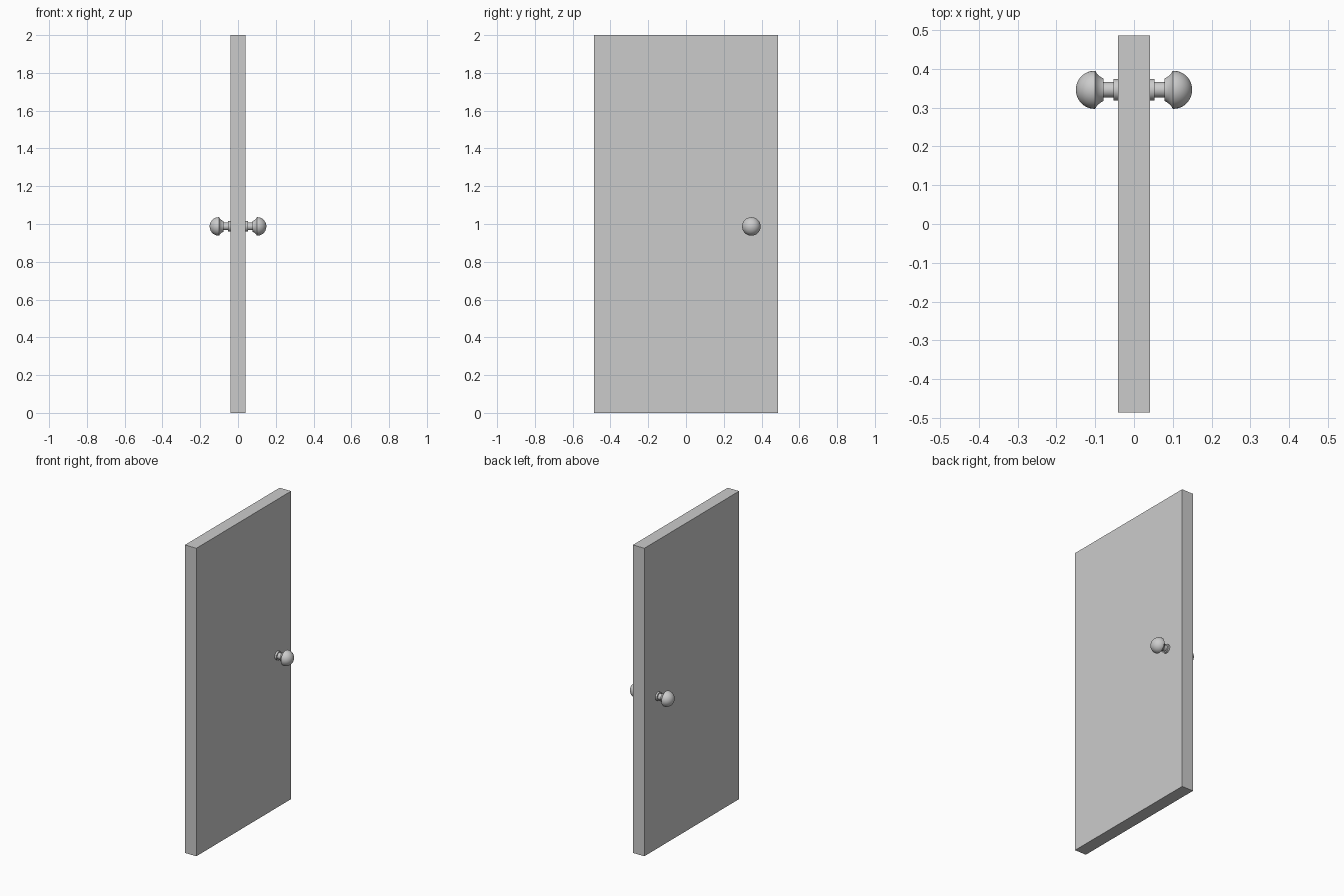
import bpy, bmesh
from math import radians, sin, cos, pi
from mathutils import Matrix, Vector

cube = bpy.data.objects.get("Cube")
if cube:
    bpy.data.objects.remove(cube, do_unlink=True)

grey = bpy.data.materials.new("light_grey")
grey.use_nodes = True
colour = (0.6, 0.6, 0.6, 1)
grey.diffuse_color = colour
grey.node_tree.nodes["Principled BSDF"].inputs["Base Color"].default_value = colour

HALF_THICK = 0.041
KNOB_Y, KNOB_Z = 0.346, 0.987


def make_object(name, bm):
    bmesh.ops.recalc_face_normals(bm, faces=bm.faces)
    mesh = bpy.data.meshes.new(name)
    bm.to_mesh(mesh)
    bm.free()
    mesh.materials.append(grey)
    obj = bpy.data.objects.new(name, mesh)
    bpy.context.collection.objects.link(obj)
    return obj


# Door slab
bm = bmesh.new()
bmesh.ops.create_cube(bm, size=1)
bmesh.ops.transform(bm, verts=bm.verts, matrix=Matrix.Translation((0, 0, 1))
                    @ Matrix.Diagonal((2 * HALF_THICK, 0.972, 2, 1)))
make_object("door_panel", bm)

# Knob profile as (distance from door centre, radius): rosette, neck, flare, dome
profile = [(HALF_THICK, 0), (HALF_THICK, 0.028), (0.053, 0.028), (0.053, 0.02),
           (0.078, 0.02), (0.078, 0.029), (0.083, 0.031), (0.09, 0.036),
           (0.096, 0.042), (0.1, 0.049)]
profile += [(0.102 + 0.048 * sin(a), 0.049 * cos(a))
            for a in (i * pi / 24 for i in range(13))]


def knob(name, side):
    bm = bmesh.new()
    verts = [bm.verts.new((side * x, KNOB_Y, KNOB_Z + r)) for x, r in profile]
    edges = [bm.edges.new(pair) for pair in zip(verts, verts[1:])]
    bmesh.ops.spin(bm, geom=verts + edges, cent=(0, KNOB_Y, KNOB_Z), axis=(1, 0, 0),
                   angle=2 * pi, steps=32)
    bmesh.ops.remove_doubles(bm, verts=bm.verts, dist=0.0001)
    obj = make_object(name, bm)
    bpy.ops.object.select_all(action="DESELECT")
    obj.select_set(True)
    bpy.context.view_layer.objects.active = obj
    bpy.ops.object.shade_smooth_by_angle(angle=radians(35))


knob("left_knob", 1)
knob("right_knob", -1)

> _Task to carry out_:
The answer must consist of every line from the records above that holds "profile".

> _Reply to the task_:
# Knob profile as (distance from door centre, radius): rosette, neck, flare, dome
profile = [(HALF_THICK, 0), (HALF_THICK, 0.028), (0.053, 0.028), (0.053, 0.02),
profile += [(0.102 + 0.048 * sin(a), 0.049 * cos(a))
    verts = [bm.verts.new((side * x, KNOB_Y, KNOB_Z + r)) for x, r in profile]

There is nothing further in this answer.